Data excerpts:
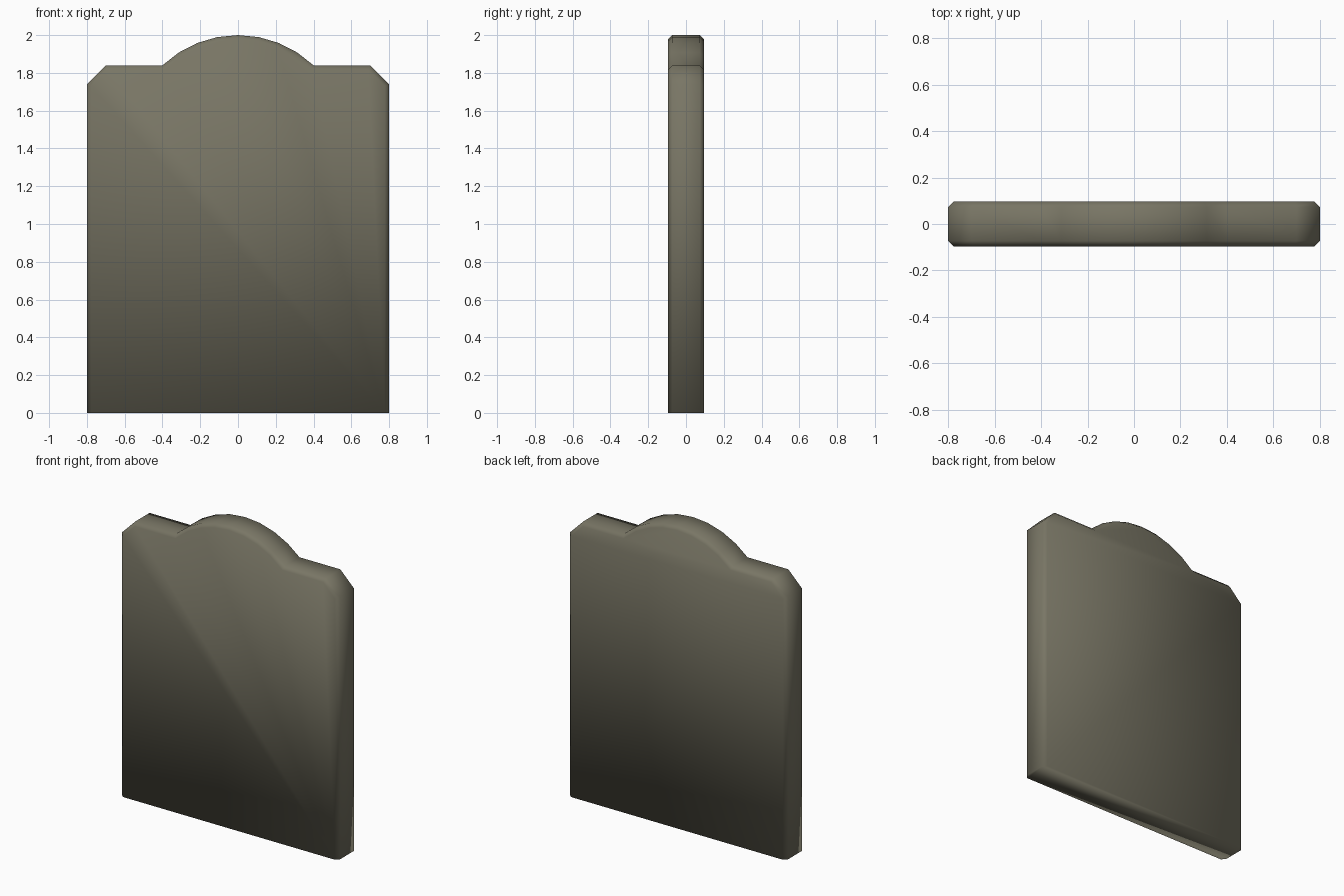
import bpy, bmesh, math

if "Cube" in bpy.data.objects:
    bpy.data.objects.remove(bpy.data.objects["Cube"])

HALF_T = 0.096
CHAMFER = 0.023

# Outline: straight sides, clipped shoulders and a shallow arched crown
R, CZ, STEPS = 0.58, 1.42, 8
half = math.asin(0.4 / R)
arc = [(R * math.sin(a), CZ + R * math.cos(a))
       for a in (half - 2 * half * i / STEPS for i in range(STEPS + 1))]
outline = ([(-0.8, 0), (0.8, 0), (0.8, 1.74), (0.7, 1.84)] + arc
           + [(-0.7, 1.84), (-0.8, 1.74)])

# Slab extruded front to back
bm = bmesh.new()
front = bm.faces.new([bm.verts.new((x, -HALF_T, z)) for x, z in outline])
res = bmesh.ops.extrude_face_region(bm, geom=[front], use_keep_orig=True)
for v in res["geom"]:
    if isinstance(v, bmesh.types.BMVert):
        v.co.y = HALF_T
bmesh.ops.recalc_face_normals(bm, faces=bm.faces)

# Chamfer front and back rims, leaving the base edges square
rim = [e for e in bm.edges
       if abs(e.verts[0].co.y - e.verts[1].co.y) < 1e-5
       and max(v.co.z for v in e.verts) > 0.01]
bmesh.ops.bevel(bm, geom=rim, offset=CHAMFER, offset_type='OFFSET',
                segments=1, profile=0.5, affect='EDGES', clamp_overlap=True)
bmesh.ops.recalc_face_normals(bm, faces=bm.faces)
for f in bm.faces:
    f.smooth = True

mesh = bpy.data.meshes.new("headstone_slab")
bm.to_mesh(mesh)
bm.free()

# Weathered stone colour
stone = bpy.data.materials.new("olive grey stone")
stone.diffuse_color = (0.19, 0.18, 0.13, 1)
stone.use_nodes = True
stone.node_tree.nodes["Principled BSDF"].inputs["Base Color"].default_value = stone.diffuse_color
mesh.materials.append(stone)
bpy.context.collection.objects.link(bpy.data.objects.new("headstone_slab", mesh))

Problem: Give back, word for word, only the lines above from the line holding "half = math.asin(0.4 / R)" to the line holding "and max(v.co.z for", both included.

Written response:
half = math.asin(0.4 / R)
arc = [(R * math.sin(a), CZ + R * math.cos(a))
       for a in (half - 2 * half * i / STEPS for i in range(STEPS + 1))]
outline = ([(-0.8, 0), (0.8, 0), (0.8, 1.74), (0.7, 1.84)] + arc
           + [(-0.7, 1.84), (-0.8, 1.74)])

# Slab extruded front to back
bm = bmesh.new()
front = bm.faces.new([bm.verts.new((x, -HALF_T, z)) for x, z in outline])
res = bmesh.ops.extrude_face_region(bm, geom=[front], use_keep_orig=True)
for v in res["geom"]:
    if isinstance(v, bmesh.types.BMVert):
        v.co.y = HALF_T
bmesh.ops.recalc_face_normals(bm, faces=bm.faces)

# Chamfer front and back rims, leaving the base edges square
rim = [e for e in bm.edges
       if abs(e.verts[0].co.y - e.verts[1].co.y) < 1e-5
       and max(v.co.z for v in e.verts) > 0.01]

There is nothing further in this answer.